Background: One of the dominant concerns of the present age is the improving the living conditions of the rapidly increasing population living in cities. For the first time in human history beginning 2007, more than half of the world’s population will live in cities. Estimates by the United Nations suggest that the world’s urban population has been increasing at a rate of 1.8 per cent annually and will soon outpace the overall world population growth rate of 1 per cent. Nearly 48 per cent of the world’s population lives in urban areas and the prime locus of this spurt in city dwellers are the developing countries such as India. India, as the rest of the developing world, is urbanizing rapidly. 27.8 per cent of the country’s population comprising 285.4 million people, live in urban areas. India’s urban population grew by 31.2 per cent during the decade 1991-2001 which is significantly higher than the rural rate of 17.9 per cent. During this preceding decade, the urban population increased by 68 million persons.
The poor comprise a large and sizeable proportion of our cities and towns. Over a fourth (25.7 per cent) of India’s population resides in urban areas. Poverty is therefore no longer a rural phenomenon.
Health vulnerability of slum populations: Slum residents are especially vulnerable to health risks. ‘Vulnerability’ can be defined as a situation where the people are more prone to face negative situations and when there is a higher likelihood of succumbing to the adverse situations. With reference to health, it implies a situation leading to increased morbidity and mortality. Agarwal and Taneja have studied mutli-factorial aspects that adversely affect health vulnerability of slum and informal settlement population.
Disaggregation of data by asset based wealth quartiles reveals the sharp disparities which exist between the urban poor and better-off sections in urban areas. In fact, slum dwellers in cities suffer from adverse health conditions which are sometimes worse than those living in rural areas. Utilization and reach of primary health services is poor among urban slum communities in India even though there is physical proximity to advanced health care facilities. Under-nutrition is an important factor contributing to poor health in urban slum communities. Over half of India’s urban poor children are underweight and/or stunted. In most states, under-nutrition among the urban poor is worse than among rural areas.
Poor sanitation and hygiene, less than optimal care during illnesses, quality and affordable healthcare facilities not being in physical proximity to slums, low awareness and practice of recommended health practices contribute to poor access to services, poor health behaviours and nutritional status among the urban poor result in high infant and child mortality which are considerably higher among the urban poor as compared to national and state averages. The notion of “illegality” of slums leads to their exclusion from programmes and services.
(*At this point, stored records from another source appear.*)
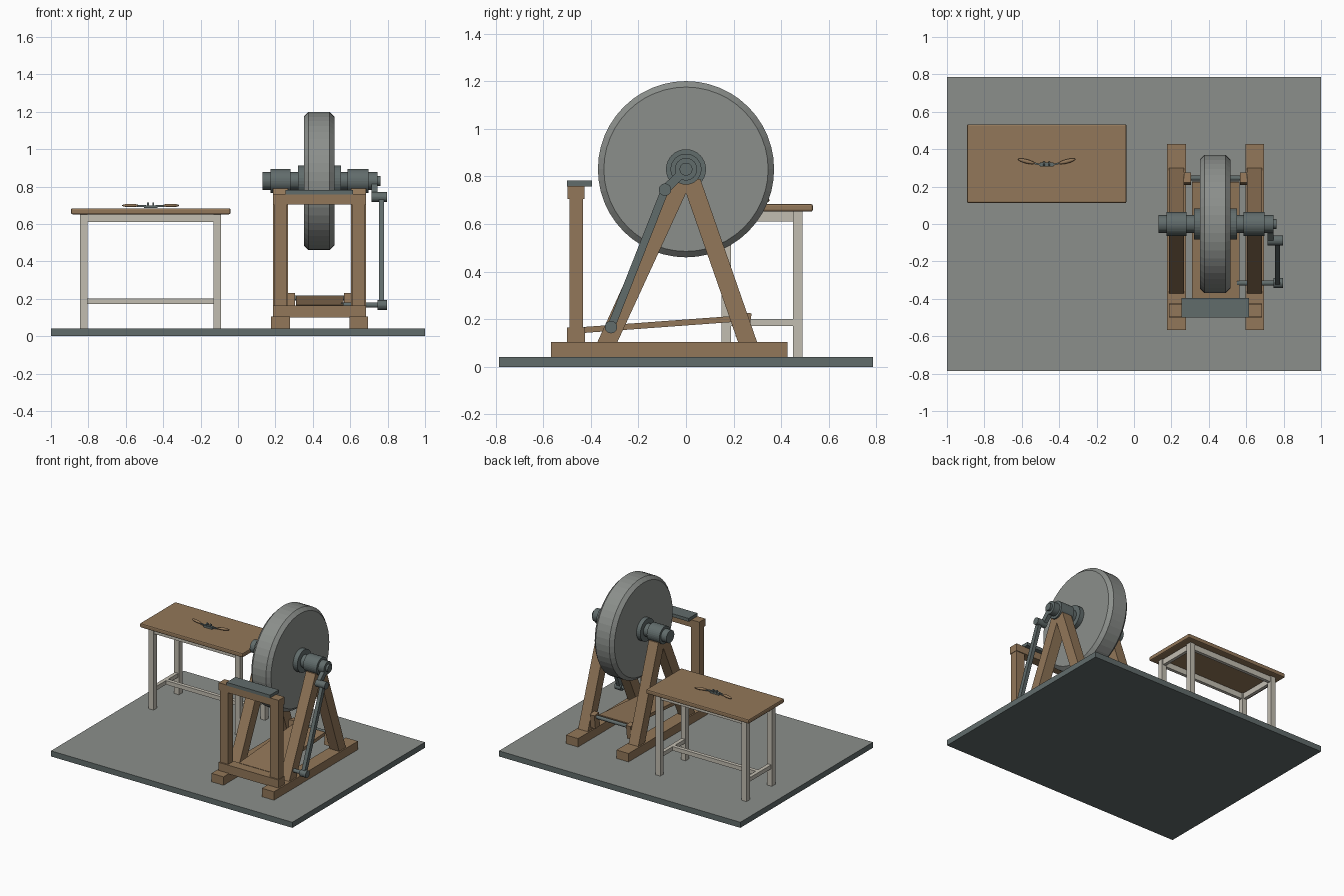
import bpy, bmesh, math
from mathutils import Vector, Matrix

if "Cube" in bpy.data.objects:
    bpy.data.objects.remove(bpy.data.objects["Cube"], do_unlink=True)


def material(name, rgb):
    m = bpy.data.materials.new(name)
    m.use_nodes = True
    m.diffuse_color = (*rgb, 1)
    m.node_tree.nodes["Principled BSDF"].inputs["Base Color"].default_value = (*rgb, 1)
    return m


WOOD = material("brown wood", (0.29, 0.185, 0.10))
STONE = material("grey stone", (0.26, 0.275, 0.26))
METAL = material("slate metal", (0.12, 0.15, 0.148))
PAINT = material("off white paint", (0.54, 0.51, 0.44))


def finish(name, bm, mat, bevel=0):
    bmesh.ops.recalc_face_normals(bm, faces=bm.faces[:])
    me = bpy.data.meshes.new(name)
    bm.to_mesh(me)
    bm.free()
    me.materials.append(mat)
    ob = bpy.data.objects.new(name, me)
    bpy.context.collection.objects.link(ob)
    if bevel:
        mod = ob.modifiers.new("soft edge", "BEVEL")
        mod.width = bevel
        mod.segments = 2
    return ob


def box(name, xs, ys, zs, mat, bevel=0):
    """Box from its low and high limits on each axis."""
    bm = bmesh.new()
    lims = (xs, ys, zs)
    size = [b - a for a, b in lims]
    mid = Vector([(a + b) / 2 for a, b in lims])
    bmesh.ops.create_cube(bm, size=1, matrix=Matrix.Translation(mid) @ Matrix.Diagonal((*size, 1)))
    return finish(name, bm, mat, bevel)


def cyl(name, x0, x1, y, z, r, mat=METAL, sides=32):
    """Cylinder lying along x."""
    bm = bmesh.new()
    bmesh.ops.create_cone(bm, cap_ends=True, segments=sides, radius1=r, radius2=r, depth=x1 - x0,
                          matrix=Matrix.Translation(((x0 + x1) / 2, y, z)) @ Matrix.Rotation(math.pi / 2, 4, "Y"))
    return finish(name, bm, mat)


def prism(name, xs, outline, mat):
    """Extrude a (y, z) outline along x."""
    bm = bmesh.new()
    face = bm.faces.new([bm.verts.new((xs[0], y, z)) for y, z in outline])
    new = bmesh.ops.extrude_face_region(bm, geom=[face])["geom"]
    bmesh.ops.translate(bm, vec=(xs[1] - xs[0], 0, 0), verts=[v for v in new if isinstance(v, bmesh.types.BMVert)])
    return finish(name, bm, mat)


def bar(name, xs, a, b, width, mat):
    """Slanted flat bar between two (y, z) points."""
    a, b = Vector(a), Vector(b)
    side = (b - a).orthogonal().normalized() * width / 2
    return prism(name, xs, [a + side, b + side, b - side, a - side], mat)


# Floor slab with a lighter top
floor = box("floor_slab", (-1, 1), (-0.785, 0.785), (0, 0.042), METAL)
floor.data.materials.append(STONE)
for p in floor.data.polygons:
    p.material_index = int(p.normal.z > 0.5)

# Grinding wheel with chamfered rims
AXLE = 0.83
wheel = cyl("grinding_wheel", 0.352, 0.515, 0, AXLE, 0.37, STONE, 48)
bm = bmesh.new()
bm.from_mesh(wheel.data)
rims = [e for e in bm.edges if abs(e.verts[0].co.x - e.verts[1].co.x) < 0.01]
bmesh.ops.bevel(bm, geom=rims, offset=0.025, segments=1, affect="EDGES")
bm.to_mesh(wheel.data)
bm.free()

# Axle, flanges and bearings
cyl("axle", 0.13, 0.745, 0, AXLE, 0.047)
cyl("axle_tip", 0.745, 0.762, 0, AXLE, 0.027)
cyl("wheel_flange", 0.32, 0.55, 0, AXLE, 0.084)
for name, x0, x1 in (("right_bearing", 0.175, 0.28), ("left_bearing", 0.585, 0.697)):
    cyl(name, x0, x1, 0, AXLE, 0.065)

# Timber stand, one side at a time
a_frame = [(-0.374, 0.1), (-0.29, 0.1), (0, 0.73), (0.22, 0.1), (0.3, 0.1), (0.06, 0.79), (-0.06, 0.79)]
for side, x in (("right", 0.227), ("left", 0.645)):
    s = 1 if side == "right" else -1
    box(side + "_foot_beam", (x - 0.05, x + 0.05), (-0.567, 0.427), (0.042, 0.105), WOOD)
    prism(side + "_a_frame", (x - 0.04, x + 0.04), a_frame, WOOD)
    box(side + "_rest_post", (x - 0.035, x + 0.035), (-0.49, -0.433), (0.16, 0.71), WOOD)
    inner = sorted((x + s * 0.04, x + s * 0.078))
    bar(side + "_treadle_bracket", inner, (0.235, 0.125), (0.248, 0.228), 0.055, WOOD)

# Tool rest frame
box("lower_rest_rail", (0.188, 0.684), (-0.5, -0.425), (0.1, 0.165), WOOD)
box("upper_rest_rail", (0.188, 0.684), (-0.497, -0.427), (0.705, 0.76), WOOD)
box("tool_rest", (0.255, 0.615), (-0.5, -0.395), (0.758, 0.782), METAL)

# Treadle with its pivot rod
bar("treadle", (0.31, 0.565), (-0.43, 0.155), (0.225, 0.203), 0.025, WOOD)
cyl("treadle_pivot", 0.27, 0.61, 0.245, 0.205, 0.013, sides=16)

# Crank and connecting rod
TOP, LOW = (-0.088, 0.744), (-0.315, 0.167)
bar("crank_arm", (0.715, 0.745), (0, AXLE), TOP, 0.038, METAL)
cyl("crank_pin", 0.715, 0.797, *TOP, 0.026, sides=24)
bar("connecting_rod", (0.753, 0.78), TOP, LOW, 0.033, METAL)
cyl("lower_pin", 0.55, 0.795, *LOW, 0.014, sides=16)
cyl("lower_pin_boss", 0.745, 0.797, *LOW, 0.026, sides=24)

# Work table
box("table_top", (-0.893, -0.04), (0.112, 0.533), (0.652, 0.684), WOOD, 0.008)
X, Y = (-0.825, -0.11), (0.17, 0.47)
for side, x in zip(("right", "left"), X):
    for end, y in zip(("front", "back"), Y):
        box(f"table_{end}_{side}_leg", (x - 0.02, x + 0.02), (y - 0.02, y + 0.02), (0.042, 0.653), PAINT)
    box(f"table_{side}_apron", (x - 0.012, x + 0.012), Y, (0.61, 0.653), PAINT)
    box(f"table_{side}_stretcher", (x - 0.014, x + 0.014), Y, (0.172, 0.202), PAINT)
for end, y in zip(("front", "back"), Y):
    box(f"table_{end}_apron", X, (y - 0.012, y + 0.012), (0.61, 0.653), PAINT)
box("table_long_stretcher", X, (0.306, 0.334), (0.172, 0.202), PAINT)

# Spokeshave lying on the table
CX = -0.467
box("shave_body", (CX - 0.036, CX + 0.036), (0.308, 0.33), (0.685, 0.7), METAL)
for side, s in (("right", -1), ("left", 1)):
    tilt = Matrix.Rotation(s * 0.25, 4, "Z")
    bm = bmesh.new()
    bmesh.ops.create_uvsphere(bm, u_segments=16, v_segments=10, radius=1,
                              matrix=Matrix.Translation((CX + s * 0.108, 0.335, 0.699)) @ tilt
                              @ Matrix.Diagonal((0.047, 0.011, 0.009, 1)))
    grip = finish(f"shave_{side}_grip", bm, WOOD)
    for p in grip.data.polygons:
        p.use_smooth = True
    bm = bmesh.new()
    bmesh.ops.create_cube(bm, size=1, matrix=Matrix.Translation((CX + s * 0.05, 0.321, 0.696)) @ tilt
                          @ Matrix.Diagonal((0.05, 0.009, 0.009, 1)))
    finish(f"shave_{side}_arm", bm, METAL)
    cyl(f"shave_{side}_screw", CX + s * 0.014 - 0.005, CX + s * 0.014 + 0.005, 0.324, 0.705, 0.011, sides=12)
Inadequate and ineffective government health services, unclear accountability and weak coordination among different stakeholders, weak linkages between slum communities and service providers, low demand for services and poor environmental conditions adversely affect health and nutrition of slum dwellers. Opportunities in urban areas: The National Rural Heath Mission (NRHM) having an allocation and strategy for urban health, constitution of a national task force to frame appropriate strategies for urban health care, presence of Health Department, NGOs, private and charitable hospitals and Corporate sector social responsibility units are potential partners in urban areas. Private Public Partnership (PPP) with a pro-poor focus, slum and vulnerable groups directed innovative urban health programming, advocacy and focus on energetic policy implementation are approaches that have shown merit in addressing health and nutrition challenges of the urban poor.
Conclusion: In order to make health services accessible to the urban poor, it is necessary to augment urban primary health infrastructure. Partnership with the private sector is an effective way to improve access to health services in urban slums. It is also necessary that different agencies which influence the health of the urban poor work in close coordination so that there is better impact of urban improvement programmes. The capacity of health department officers needs to be enhanced so that they are able to tackle the challenging problem of improving access of services to the urban poor and manage new initiatives like public-private partnerships. Migratory trends need to be considered while planning for services in slums as a large section of the urban poor are rapidly mobile. There exists vast talent and resources within slum communities. Strengthening community capacity in the form of self-help groups will help in improving awareness, demand and utilization of health services.
Keywords: Urban slums; India; health; nutrition; healthcare access;Government; Non-government organisations;
JEL Classification: I00, I1, I10, I12, I3, I18, I31, I39, R00, R14, R2, R21, R28, R31, R38, R52, Z13
Suggested Citation: Suggested Citation